Virtually daily there are announcements of acquisitions, mergers, alliances and partnering activity, with clusters around different technology models, as companies take part in a frenetic global mating dance.
Though price competition is brutal, history shows that segment entrants with new products often present a more dangerous form of competition. For example:
What implications for sales channel strategy have been observed?
Leaders in supply chain design and execution are exploiting electronic commerce via intranets and the Internet as a whole, in order to get closer to their suppliers and customers. Results can be measured in terms of:
Some companies have gone further in an attempt to redefine traditional ways of doing business. Ciscos in electronics, as well as several automotive companies use the internet to allow end-customers to locate, configure and order the desired product without the intervention of salespeople.
Gathering meaningful end-customer information which enables the company to develop its “one-to-one marketing” capability is the holy grail in the scramble for improved customer loyalty. Ford estimates that each one-point gain in customer loyalty is worth $100m in profit. In the US, a survey by the Strategic Planning Institute showed that companies rated highly by their customers for service are able to charge on average 9% more than those who are poorly rated.
Consumer-direct strategies such as those described above represent little short of a revolution in business practices for many industry segments. Today’s new technologies for communications, Internet applications and customer data management provide a tremendous imperative for many companies to redesign their key business processes. But to do this without thinking through the structure of the sales channel may be courting disaster!
In many important segments the intermediary (dealer or reseller) still has a role to play: but this role will have to be developed in order to strengthen the partnership with the original equipment manufacturer.
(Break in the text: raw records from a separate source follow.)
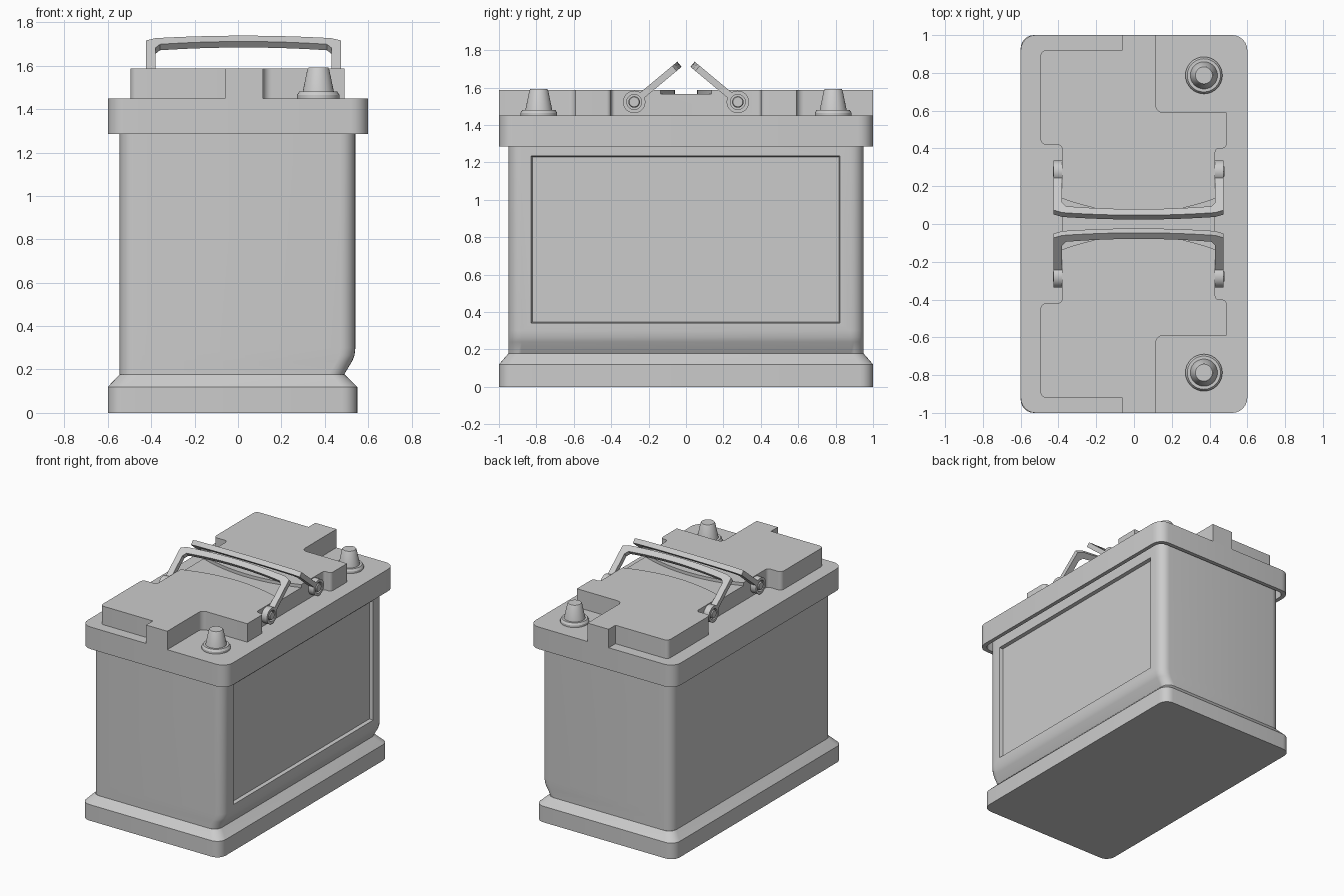
import bpy, bmesh
from math import sin, cos, pi, radians

if "Cube" in bpy.data.objects:
    bpy.data.objects.remove(bpy.data.objects["Cube"])


def loft(name, rings, closed=False, angle=30):
    """Skin equal-length point rings; cap the ends unless closed."""
    n = len(rings[0])
    bm = bmesh.new()
    vs = [[bm.verts.new(p) for p in r] for r in rings]
    pairs = list(zip(vs, vs[1:])) + ([(vs[-1], vs[0])] if closed else [])
    for a, b in pairs:
        for i in range(n):
            j = (i + 1) % n
            bm.faces.new((a[i], a[j], b[j], b[i]))
    if not closed:
        bm.faces.new(vs[0])
        bm.faces.new(vs[-1])
    bmesh.ops.recalc_face_normals(bm, faces=bm.faces)
    me = bpy.data.meshes.new(name)
    bm.to_mesh(me)
    bm.free()
    ob = bpy.data.objects.new(name, me)
    bpy.context.collection.objects.link(ob)
    smooth(ob, angle)
    return ob


def smooth(ob, angle=30):
    bpy.ops.object.select_all(action='DESELECT')
    ob.select_set(True)
    bpy.context.view_layer.objects.active = ob
    bpy.ops.object.shade_smooth_by_angle(angle=radians(angle))


def cut(ob, cutter):
    m = ob.modifiers.new("cut", 'BOOLEAN')
    m.operation, m.object, m.solver = 'DIFFERENCE', cutter, 'EXACT'
    bpy.context.view_layer.objects.active = ob
    bpy.ops.object.modifier_apply(modifier=m.name)
    bpy.data.objects.remove(cutter)
    smooth(ob)


def rounded(pts, seg=6):
    """Round right-angled corners of a 2D outline given as (x, y, radius)."""
    out = []
    for i, (x, y, r) in enumerate(pts):
        if r == 0:
            out.append((x, y))
            continue
        ends = []
        for q in (pts[i - 1], pts[(i + 1) % len(pts)]):
            dx, dy = q[0] - x, q[1] - y
            d = (dx * dx + dy * dy) ** 0.5
            ends.append((dx / d * r, dy / d * r))
        (ax, ay), (bx, by) = ends
        for k in range(seg + 1):
            t = k / seg * pi / 2
            out.append((x + ax * (1 - sin(t)) + bx * (1 - cos(t)),
                        y + ay * (1 - sin(t)) + by * (1 - cos(t))))
    # the sin/cos blend walks from the first tangent point to the second
    return out


def rect(x0, x1, y, r, z):
    pts = [(x0, -y, r), (x1, -y, r), (x1, y, r), (x0, y, r)]
    return [(px, py, z) for px, py in rounded(pts)]


def prism(name, outline, z0, z1):
    return loft(name, [[(x, y, z) for x, y in outline] for z in (z0, z1)])


def circle(r, h, axis, c, seg=32):
    ring = [(r * cos(2 * pi * i / seg), r * sin(2 * pi * i / seg)) for i in range(seg)]
    if axis == 'x':
        return [(h, c[0] + a, c[1] + b) for a, b in ring]
    return [(c[0] + a, c[1] + b, h) for a, b in ring]


# Foot with sloped shoulder
loft("base", [rect(-.6, .55, 1, .07, 0), rect(-.6, .55, 1, .07, .12),
              rect(-.545, .49, .95, .06, .178)])

# Case, undercut at the bottom of the right side
body = loft("case", [rect(-.545, x, .95, .07, z) for x, z in
                     ((.49, .17), (.49, .178), (.527, .24), (.537, .265), (.541, .30), (.541, 1.40))])
cut(body, loft("panel_cutter", [[(x, -.828 + g, .34 + g), (x, .823 - g, .34 + g),
                                 (x, .823 - g, 1.235 - g), (x, -.828 + g, 1.235 - g)]
                                for x, g in ((.516, .006), (.541, 0), (.6, 0))]))

# Lid with hollow skirt
loft("lid", [rect(-.57, .57, .97, .06, 1.38), rect(-.57, .57, .97, .06, 1.285),
             rect(-.6, .6, 1, .08, 1.285), rect(-.6, .6, 1, .08, 1.45)])

# Raised cover on the lid, with a waisted channel across the middle
half = [(.43, .40, .02), (.49, .40, .025), (.49, .59, 0), (.115, .59, .04), (.115, 1, 0),
        (-.06, 1, 0), (-.06, .92, 0), (-.495, .92, .03), (-.495, .42, .03), (-.38, .42, .025)]
cover = prism("cover", rounded(half + [(x, -y, r) for x, y, r in reversed(half)]), 1.45, 1.588)
xs = [.025 + .46 * i / 12 for i in range(-12, 13)]
side = [(x, .06 + .075 * ((x - .025) / .405) ** 2) for x in xs]
cut(cover, prism("channel_cutter", side + [(x, -y) for x, y in reversed(side)], 1.565, 1.7))

# Tapered terminals
for s, tag in ((-1, "front"), (1, "back")):
    loft(f"terminal_{tag}", [circle(r, z, 'z', (.37, s * .787)) for r, z in
                             ((.098, 1.44), (.098, 1.465), (.088, 1.48), (.072, 1.48),
                              (.05, 1.585), (.045, 1.592))])

# Folding handles: bowed frame, eyelets and pivot pins
arc = [i / 8 for i in range(-8, 9)]
outer = [(-.45, .045), (-.45, .28)] + [(.405 * a, .315 - .018 * a * a) for a in arc] \
    + [(.45, .28), (.45, .045)]
inner = [(.405, .045), (.405, .228)] + [(.385 * a, .273 - .02 * a * a) for a in reversed(arc)] \
    + [(-.405, .228), (-.405, .045)]
SN, CS = .64, .768
PY, PZ, PX = .277, 1.523, .025
for s, tag in ((-1, "front"), (1, "back")):
    loft(f"handle_{tag}", [[(PX + u, s * (PY - CS * v + SN * n), PZ + SN * v + CS * n)
                            for u, v in outer + inner] for n in (-.018, .018)], angle=20)
    for e, end in ((-1, "left"), (1, "right")):
        c = (s * PY, PZ)
        loft(f"handle_eyelet_{tag}_{end}",
             [circle(r, PX + e * h, 'x', c) for r, h in
              ((.06, .405), (.06, .45), (.04, .45), (.04, .405))], closed=True)
        loft(f"pivot_pin_{tag}_{end}",
             [circle(r, PX + e * h, 'x', c, 20) for r, h in
              ((.031, .38), (.031, .447), (.026, .453))])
The goal is a win-win relationship that can:
IBM, HP and Compaq operate channel configuration projects, whereby authorized (corporate) resellers configure base products to customer order, often within hours. Alternatively, the customer order taken by the reseller may be built by the manufacturer and shipped direct, within 48 hours for mainstream models. Estimates of the savings that are made through reduced inventory, price protection, returns, warranties, and freight cost vary from 10 to 15 percent. This would enable these companies to retain an indirect selling model where required, yet to reduce prices and compete more effectively with the established direct sellers such as Dell.
Whatever the industry segment, it is vital to build a clear vision for the target business architecture, including enhanced channel relationships, integrated supply chain, appropriate supporting technologies and a quantified financial return for the channel participants.
Unfortunately, the fact is that most demand processes are not set up to sense or anticipate customer requirements for solutions that deliver value and convenience. Few companies have the quantitative information that would enable them to answer important questions such as:
In today’s uncertain environment, stressed by the impact of new technologies, competitive edge is gained by means of a thorough understanding of the cause and effect relationships between customer service, operational integration effectiveness, sales channel design and financial returns for the participants. In some cases this will represent the difference between success and failure in the coming years.
Contact SPIRE Express today for more information on how we can help you develop an effective architecture for your business.